[What you should do] Copy each entry below exactly. No images.

Data shown below:

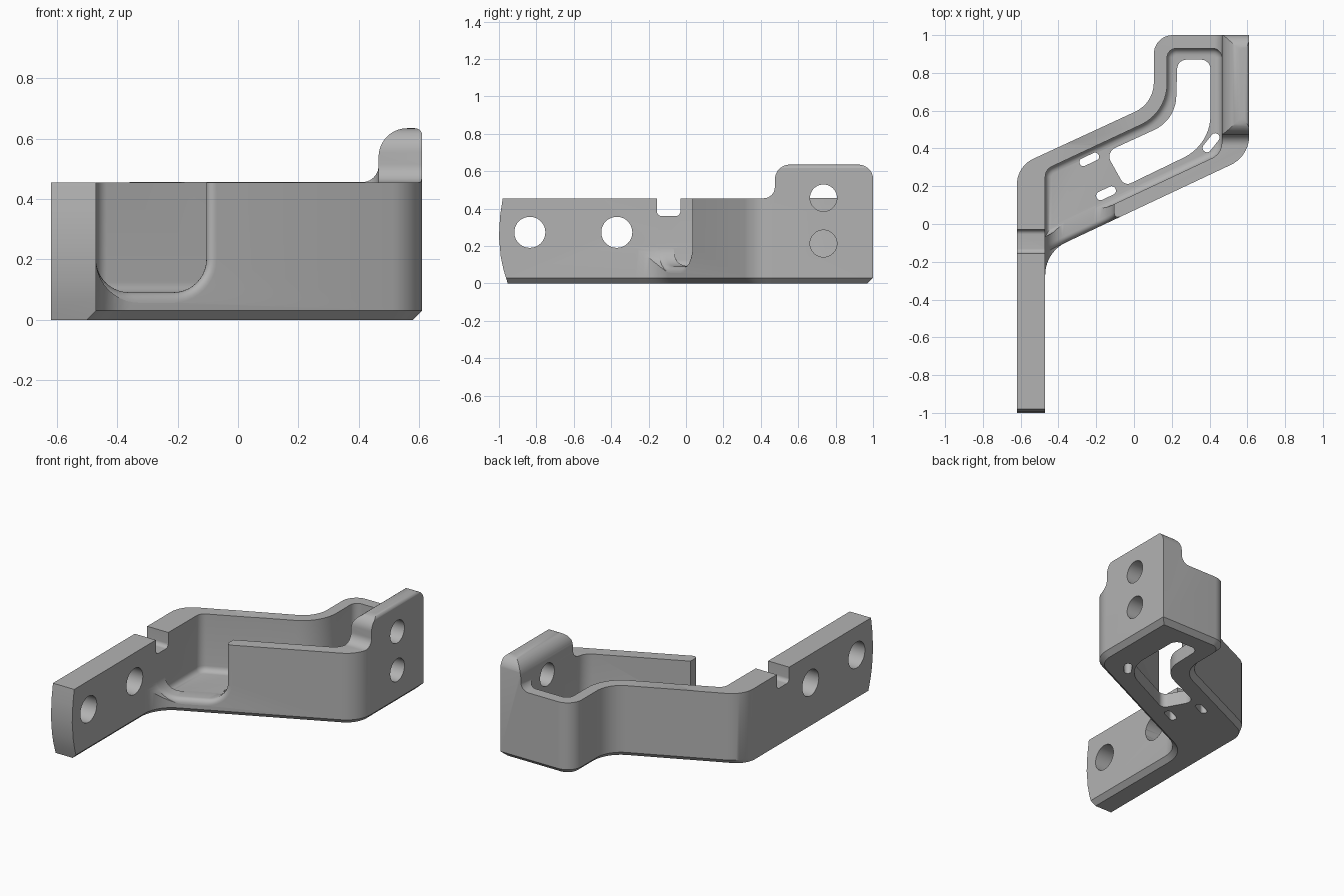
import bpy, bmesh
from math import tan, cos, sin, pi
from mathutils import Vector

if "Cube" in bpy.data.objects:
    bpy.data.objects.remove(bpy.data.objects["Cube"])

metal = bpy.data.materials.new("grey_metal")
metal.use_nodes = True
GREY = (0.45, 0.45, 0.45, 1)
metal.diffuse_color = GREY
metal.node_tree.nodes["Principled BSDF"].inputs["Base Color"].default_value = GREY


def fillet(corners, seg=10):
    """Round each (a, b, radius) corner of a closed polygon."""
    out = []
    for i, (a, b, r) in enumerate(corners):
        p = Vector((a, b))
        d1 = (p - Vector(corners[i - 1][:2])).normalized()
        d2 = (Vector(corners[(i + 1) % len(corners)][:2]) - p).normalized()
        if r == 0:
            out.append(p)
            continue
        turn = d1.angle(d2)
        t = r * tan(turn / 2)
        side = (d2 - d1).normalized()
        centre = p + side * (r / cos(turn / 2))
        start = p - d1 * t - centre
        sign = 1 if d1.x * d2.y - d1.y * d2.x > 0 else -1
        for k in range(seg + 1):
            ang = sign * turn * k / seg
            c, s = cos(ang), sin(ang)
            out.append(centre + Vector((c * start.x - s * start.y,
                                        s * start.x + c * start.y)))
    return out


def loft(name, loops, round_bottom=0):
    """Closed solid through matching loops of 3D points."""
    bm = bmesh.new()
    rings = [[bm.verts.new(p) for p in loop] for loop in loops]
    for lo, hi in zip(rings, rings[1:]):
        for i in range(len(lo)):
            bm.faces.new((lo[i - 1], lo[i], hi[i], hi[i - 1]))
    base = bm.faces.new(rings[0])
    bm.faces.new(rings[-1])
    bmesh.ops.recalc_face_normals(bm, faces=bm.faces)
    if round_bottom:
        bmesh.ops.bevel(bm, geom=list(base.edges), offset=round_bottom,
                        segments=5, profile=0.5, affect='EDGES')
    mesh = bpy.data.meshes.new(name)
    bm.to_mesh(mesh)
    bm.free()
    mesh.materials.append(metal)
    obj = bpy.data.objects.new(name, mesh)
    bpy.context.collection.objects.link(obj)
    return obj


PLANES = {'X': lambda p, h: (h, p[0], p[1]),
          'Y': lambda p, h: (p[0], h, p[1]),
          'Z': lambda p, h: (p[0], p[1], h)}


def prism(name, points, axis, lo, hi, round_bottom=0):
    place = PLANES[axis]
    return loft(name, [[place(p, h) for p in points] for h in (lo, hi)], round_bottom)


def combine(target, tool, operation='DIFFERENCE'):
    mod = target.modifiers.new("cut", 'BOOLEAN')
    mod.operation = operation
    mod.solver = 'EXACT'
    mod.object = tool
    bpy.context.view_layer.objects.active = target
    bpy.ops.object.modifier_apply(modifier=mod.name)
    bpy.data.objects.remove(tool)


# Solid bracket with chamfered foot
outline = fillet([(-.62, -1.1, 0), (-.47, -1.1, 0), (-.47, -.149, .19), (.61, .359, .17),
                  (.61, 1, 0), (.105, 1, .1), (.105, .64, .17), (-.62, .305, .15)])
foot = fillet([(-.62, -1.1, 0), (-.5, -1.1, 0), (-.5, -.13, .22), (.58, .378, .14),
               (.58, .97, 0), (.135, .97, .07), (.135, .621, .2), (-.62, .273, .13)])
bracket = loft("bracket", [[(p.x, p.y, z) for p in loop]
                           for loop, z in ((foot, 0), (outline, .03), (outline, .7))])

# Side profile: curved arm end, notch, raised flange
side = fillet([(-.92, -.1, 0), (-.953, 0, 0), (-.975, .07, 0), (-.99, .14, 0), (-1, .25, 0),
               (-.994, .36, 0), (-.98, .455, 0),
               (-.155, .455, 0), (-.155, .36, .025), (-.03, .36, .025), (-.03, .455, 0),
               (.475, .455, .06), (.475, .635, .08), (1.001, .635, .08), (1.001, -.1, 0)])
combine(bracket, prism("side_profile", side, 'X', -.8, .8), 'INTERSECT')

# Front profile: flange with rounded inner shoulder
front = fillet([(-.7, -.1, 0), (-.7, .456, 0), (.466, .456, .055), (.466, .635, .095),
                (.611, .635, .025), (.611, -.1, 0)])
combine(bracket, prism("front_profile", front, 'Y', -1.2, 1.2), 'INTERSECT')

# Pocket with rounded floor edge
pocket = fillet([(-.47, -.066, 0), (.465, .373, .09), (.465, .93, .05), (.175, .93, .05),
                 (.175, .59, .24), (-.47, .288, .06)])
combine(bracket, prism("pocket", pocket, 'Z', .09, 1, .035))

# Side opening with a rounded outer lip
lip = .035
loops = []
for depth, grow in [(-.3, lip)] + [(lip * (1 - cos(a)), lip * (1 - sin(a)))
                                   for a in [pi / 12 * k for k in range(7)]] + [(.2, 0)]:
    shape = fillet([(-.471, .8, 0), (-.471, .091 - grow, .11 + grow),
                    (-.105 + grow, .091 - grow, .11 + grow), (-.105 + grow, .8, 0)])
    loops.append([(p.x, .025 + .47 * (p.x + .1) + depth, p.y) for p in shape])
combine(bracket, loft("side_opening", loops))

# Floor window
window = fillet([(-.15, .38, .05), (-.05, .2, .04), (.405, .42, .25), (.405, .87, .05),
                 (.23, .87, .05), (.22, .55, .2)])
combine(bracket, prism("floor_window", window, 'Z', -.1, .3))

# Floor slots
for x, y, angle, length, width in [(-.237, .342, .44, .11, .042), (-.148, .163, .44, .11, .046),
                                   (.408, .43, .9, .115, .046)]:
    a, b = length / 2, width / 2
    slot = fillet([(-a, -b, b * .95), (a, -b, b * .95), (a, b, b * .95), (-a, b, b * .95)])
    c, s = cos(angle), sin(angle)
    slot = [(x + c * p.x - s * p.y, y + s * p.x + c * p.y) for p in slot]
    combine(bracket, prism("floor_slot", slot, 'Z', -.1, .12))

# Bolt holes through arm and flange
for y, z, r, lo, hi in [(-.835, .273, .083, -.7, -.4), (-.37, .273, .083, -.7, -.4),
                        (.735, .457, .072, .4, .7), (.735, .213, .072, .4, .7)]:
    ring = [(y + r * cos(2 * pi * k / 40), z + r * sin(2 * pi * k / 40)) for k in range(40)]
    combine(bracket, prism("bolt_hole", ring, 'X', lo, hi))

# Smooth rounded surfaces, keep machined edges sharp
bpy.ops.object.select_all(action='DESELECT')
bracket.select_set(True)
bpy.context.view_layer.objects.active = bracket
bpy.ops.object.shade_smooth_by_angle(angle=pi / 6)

End of Data shown.

[Answer to this exercise]
import bpy, bmesh
from math import tan, cos, sin, pi
from mathutils import Vector

if "Cube" in bpy.data.objects:
    bpy.data.objects.remove(bpy.data.objects["Cube"])

metal = bpy.data.materials.new("grey_metal")
metal.use_nodes = True
GREY = (0.45, 0.45, 0.45, 1)
metal.diffuse_color = GREY
metal.node_tree.nodes["Principled BSDF"].inputs["Base Color"].default_value = GREY


def fillet(corners, seg=10):
    """Round each (a, b, radius) corner of a closed polygon."""
    out = []
    for i, (a, b, r) in enumerate(corners):
        p = Vector((a, b))
        d1 = (p - Vector(corners[i - 1][:2])).normalized()
        d2 = (Vector(corners[(i + 1) % len(corners)][:2]) - p).normalized()
        if r == 0:
            out.append(p)
            continue
        turn = d1.angle(d2)
        t = r * tan(turn / 2)
        side = (d2 - d1).normalized()
        centre = p + side * (r / cos(turn / 2))
        start = p - d1 * t - centre
        sign = 1 if d1.x * d2.y - d1.y * d2.x > 0 else -1
        for k in range(seg + 1):
            ang = sign * turn * k / seg
            c, s = cos(ang), sin(ang)
            out.append(centre + Vector((c * start.x - s * start.y,
                                        s * start.x + c * start.y)))
    return out


def loft(name, loops, round_bottom=0):
    """Closed solid through matching loops of 3D points."""
    bm = bmesh.new()
    rings = [[bm.verts.new(p) for p in loop] for loop in loops]
    for lo, hi in zip(rings, rings[1:]):
        for i in range(len(lo)):
            bm.faces.new((lo[i - 1], lo[i], hi[i], hi[i - 1]))
    base = bm.faces.new(rings[0])
    bm.faces.new(rings[-1])
    bmesh.ops.recalc_face_normals(bm, faces=bm.faces)
    if round_bottom:
        bmesh.ops.bevel(bm, geom=list(base.edges), offset=round_bottom,
                        segments=5, profile=0.5, affect='EDGES')
    mesh = bpy.data.meshes.new(name)
    bm.to_mesh(mesh)
    bm.free()
    mesh.materials.append(metal)
    obj = bpy.data.objects.new(name, mesh)
    bpy.context.collection.objects.link(obj)
    return obj


PLANES = {'X': lambda p, h: (h, p[0], p[1]),
          'Y': lambda p, h: (p[0], h, p[1]),
          'Z': lambda p, h: (p[0], p[1], h)}


def prism(name, points, axis, lo, hi, round_bottom=0):
    place = PLANES[axis]
    return loft(name, [[place(p, h) for p in points] for h in (lo, hi)], round_bottom)


def combine(target, tool, operation='DIFFERENCE'):
    mod = target.modifiers.new("cut", 'BOOLEAN')
    mod.operation = operation
    mod.solver = 'EXACT'
    mod.object = tool
    bpy.context.view_layer.objects.active = target
    bpy.ops.object.modifier_apply(modifier=mod.name)
    bpy.data.objects.remove(tool)


# Solid bracket with chamfered foot
outline = fillet([(-.62, -1.1, 0), (-.47, -1.1, 0), (-.47, -.149, .19), (.61, .359, .17),
                  (.61, 1, 0), (.105, 1, .1), (.105, .64, .17), (-.62, .305, .15)])
foot = fillet([(-.62, -1.1, 0), (-.5, -1.1, 0), (-.5, -.13, .22), (.58, .378, .14),
               (.58, .97, 0), (.135, .97, .07), (.135, .621, .2), (-.62, .273, .13)])
bracket = loft("bracket", [[(p.x, p.y, z) for p in loop]
                           for loop, z in ((foot, 0), (outline, .03), (outline, .7))])

# Side profile: curved arm end, notch, raised flange
side = fillet([(-.92, -.1, 0), (-.953, 0, 0), (-.975, .07, 0), (-.99, .14, 0), (-1, .25, 0),
               (-.994, .36, 0), (-.98, .455, 0),
               (-.155, .455, 0), (-.155, .36, .025), (-.03, .36, .025), (-.03, .455, 0),
               (.475, .455, .06), (.475, .635, .08), (1.001, .635, .08), (1.001, -.1, 0)])
combine(bracket, prism("side_profile", side, 'X', -.8, .8), 'INTERSECT')

# Front profile: flange with rounded inner shoulder
front = fillet([(-.7, -.1, 0), (-.7, .456, 0), (.466, .456, .055), (.466, .635, .095),
                (.611, .635, .025), (.611, -.1, 0)])
combine(bracket, prism("front_profile", front, 'Y', -1.2, 1.2), 'INTERSECT')

# Pocket with rounded floor edge
pocket = fillet([(-.47, -.066, 0), (.465, .373, .09), (.465, .93, .05), (.175, .93, .05),
                 (.175, .59, .24), (-.47, .288, .06)])
combine(bracket, prism("pocket", pocket, 'Z', .09, 1, .035))

# Side opening with a rounded outer lip
lip = .035
loops = []
for depth, grow in [(-.3, lip)] + [(lip * (1 - cos(a)), lip * (1 - sin(a)))
                                   for a in [pi / 12 * k for k in range(7)]] + [(.2, 0)]:
    shape = fillet([(-.471, .8, 0), (-.471, .091 - grow, .11 + grow),
                    (-.105 + grow, .091 - grow, .11 + grow), (-.105 + grow, .8, 0)])
    loops.append([(p.x, .025 + .47 * (p.x + .1) + depth, p.y) for p in shape])
combine(bracket, loft("side_opening", loops))

# Floor window
window = fillet([(-.15, .38, .05), (-.05, .2, .04), (.405, .42, .25), (.405, .87, .05),
                 (.23, .87, .05), (.22, .55, .2)])
combine(bracket, prism("floor_window", window, 'Z', -.1, .3))

# Floor slots
for x, y, angle, length, width in [(-.237, .342, .44, .11, .042), (-.148, .163, .44, .11, .046),
                                   (.408, .43, .9, .115, .046)]:
    a, b = length / 2, width / 2
    slot = fillet([(-a, -b, b * .95), (a, -b, b * .95), (a, b, b * .95), (-a, b, b * .95)])
    c, s = cos(angle), sin(angle)
    slot = [(x + c * p.x - s * p.y, y + s * p.x + c * p.y) for p in slot]
    combine(bracket, prism("floor_slot", slot, 'Z', -.1, .12))

# Bolt holes through arm and flange
for y, z, r, lo, hi in [(-.835, .273, .083, -.7, -.4), (-.37, .273, .083, -.7, -.4),
                        (.735, .457, .072, .4, .7), (.735, .213, .072, .4, .7)]:
    ring = [(y + r * cos(2 * pi * k / 40), z + r * sin(2 * pi * k / 40)) for k in range(40)]
    combine(bracket, prism("bolt_hole", ring, 'X', lo, hi))

# Smooth rounded surfaces, keep machined edges sharp
bpy.ops.object.select_all(action='DESELECT')
bracket.select_set(True)
bpy.context.view_layer.objects.active = bracket
bpy.ops.object.shade_smooth_by_angle(angle=pi / 6)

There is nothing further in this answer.